Seeing her deteriorate in the hospital in May - one of my hardest experiences. When I had to leave, I made a difficult choice supported by my entire family. But every step I take onwards will be in her memory.

Who was she?....

I recently visited my grandaunt's apartment in Surat. As I walked up the steep steps, all my memories flooded back - of my childhood, sitting on tiny stools in the kitchen to eat, playing on the rocking horse in the adjoining room, looking out onto the streets whenever we'd hear music from a wedding party go by, running upstairs to a neighbour's to catch a few minutes of TV.

As I sat there listening to her about how much pain her legs were in and how lonely she had become, I thought back to how she would command our respect.

Don't nod your head; say yes. Clean the room. I learned how to tuck in my bedsheets from her, you know.... Even now, in her ripe age, she still scolded us about how we must learn to cook, take care of our elders, and save money instead of spending it foolishly. Oh, and take sweets from the cupboard whenever you want, ok?

Growing up, she would stand at the door waiting for my grandmother, then in her teens, to come home from school. When it was time for her to get married, she took care of her ill mother financially and physically. She took care of the house, meticulously noting down the household expenses. Soon, she was balancing her work and household life on her own, after my great grandmother expired.

But my grandmother would visit her often. And she would also travel down south to visit my uncles and aunts.

As she entered retirement, she gave up the world of work, but her personality and convictions remained the same. Respect for elders, a clean house, hard work, and meticulous bookkeeping.

But, she grew to feel that she would have benefited from the presence of a male in the household, someone to take care of duties she no longer had the physical ability to do on her own.

I will still remember her though as the family's strong voice, one with the ability to be strict till we cried, and loving too.

As she passed away today, our family is in mourning and we remember her, strong, stubborn, and loving. A champion for some of us in our hardest times.

After all, she was the first person in my family to know and support my dream of travelling the world for a year.

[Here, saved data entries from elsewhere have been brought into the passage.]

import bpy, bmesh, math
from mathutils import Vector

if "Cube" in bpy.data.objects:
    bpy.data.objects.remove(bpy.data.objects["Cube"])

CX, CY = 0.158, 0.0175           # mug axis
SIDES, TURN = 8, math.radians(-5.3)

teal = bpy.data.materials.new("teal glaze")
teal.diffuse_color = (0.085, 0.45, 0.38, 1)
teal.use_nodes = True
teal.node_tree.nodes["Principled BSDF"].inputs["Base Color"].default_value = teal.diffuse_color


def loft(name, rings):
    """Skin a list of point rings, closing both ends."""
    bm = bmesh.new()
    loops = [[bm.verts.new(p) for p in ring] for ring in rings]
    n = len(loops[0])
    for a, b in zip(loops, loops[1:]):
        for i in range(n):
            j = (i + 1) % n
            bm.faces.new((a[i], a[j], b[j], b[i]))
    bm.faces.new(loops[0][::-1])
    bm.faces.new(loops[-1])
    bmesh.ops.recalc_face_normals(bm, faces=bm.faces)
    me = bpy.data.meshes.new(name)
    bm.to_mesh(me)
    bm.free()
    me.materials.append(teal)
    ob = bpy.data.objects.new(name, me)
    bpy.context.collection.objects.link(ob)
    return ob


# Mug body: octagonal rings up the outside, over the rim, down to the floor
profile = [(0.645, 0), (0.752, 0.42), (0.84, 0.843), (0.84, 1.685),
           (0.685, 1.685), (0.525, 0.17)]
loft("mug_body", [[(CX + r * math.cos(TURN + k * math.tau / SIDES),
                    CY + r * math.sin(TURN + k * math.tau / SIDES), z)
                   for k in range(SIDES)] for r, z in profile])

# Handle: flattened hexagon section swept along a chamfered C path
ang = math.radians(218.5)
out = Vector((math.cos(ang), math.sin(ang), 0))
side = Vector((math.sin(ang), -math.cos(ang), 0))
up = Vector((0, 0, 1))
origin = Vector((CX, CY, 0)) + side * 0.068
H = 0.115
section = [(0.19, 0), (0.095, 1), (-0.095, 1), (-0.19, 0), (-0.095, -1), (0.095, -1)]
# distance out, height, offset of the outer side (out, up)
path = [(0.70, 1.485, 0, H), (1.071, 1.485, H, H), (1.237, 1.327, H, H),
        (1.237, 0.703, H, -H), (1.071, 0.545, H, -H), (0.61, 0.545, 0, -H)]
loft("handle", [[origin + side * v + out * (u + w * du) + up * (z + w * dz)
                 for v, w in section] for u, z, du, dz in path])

Even if we try we will be unable to meet her level of self-sacrifice. We love you.


  1. Sorry about your loss Asma

  2. My condolences to you and your family.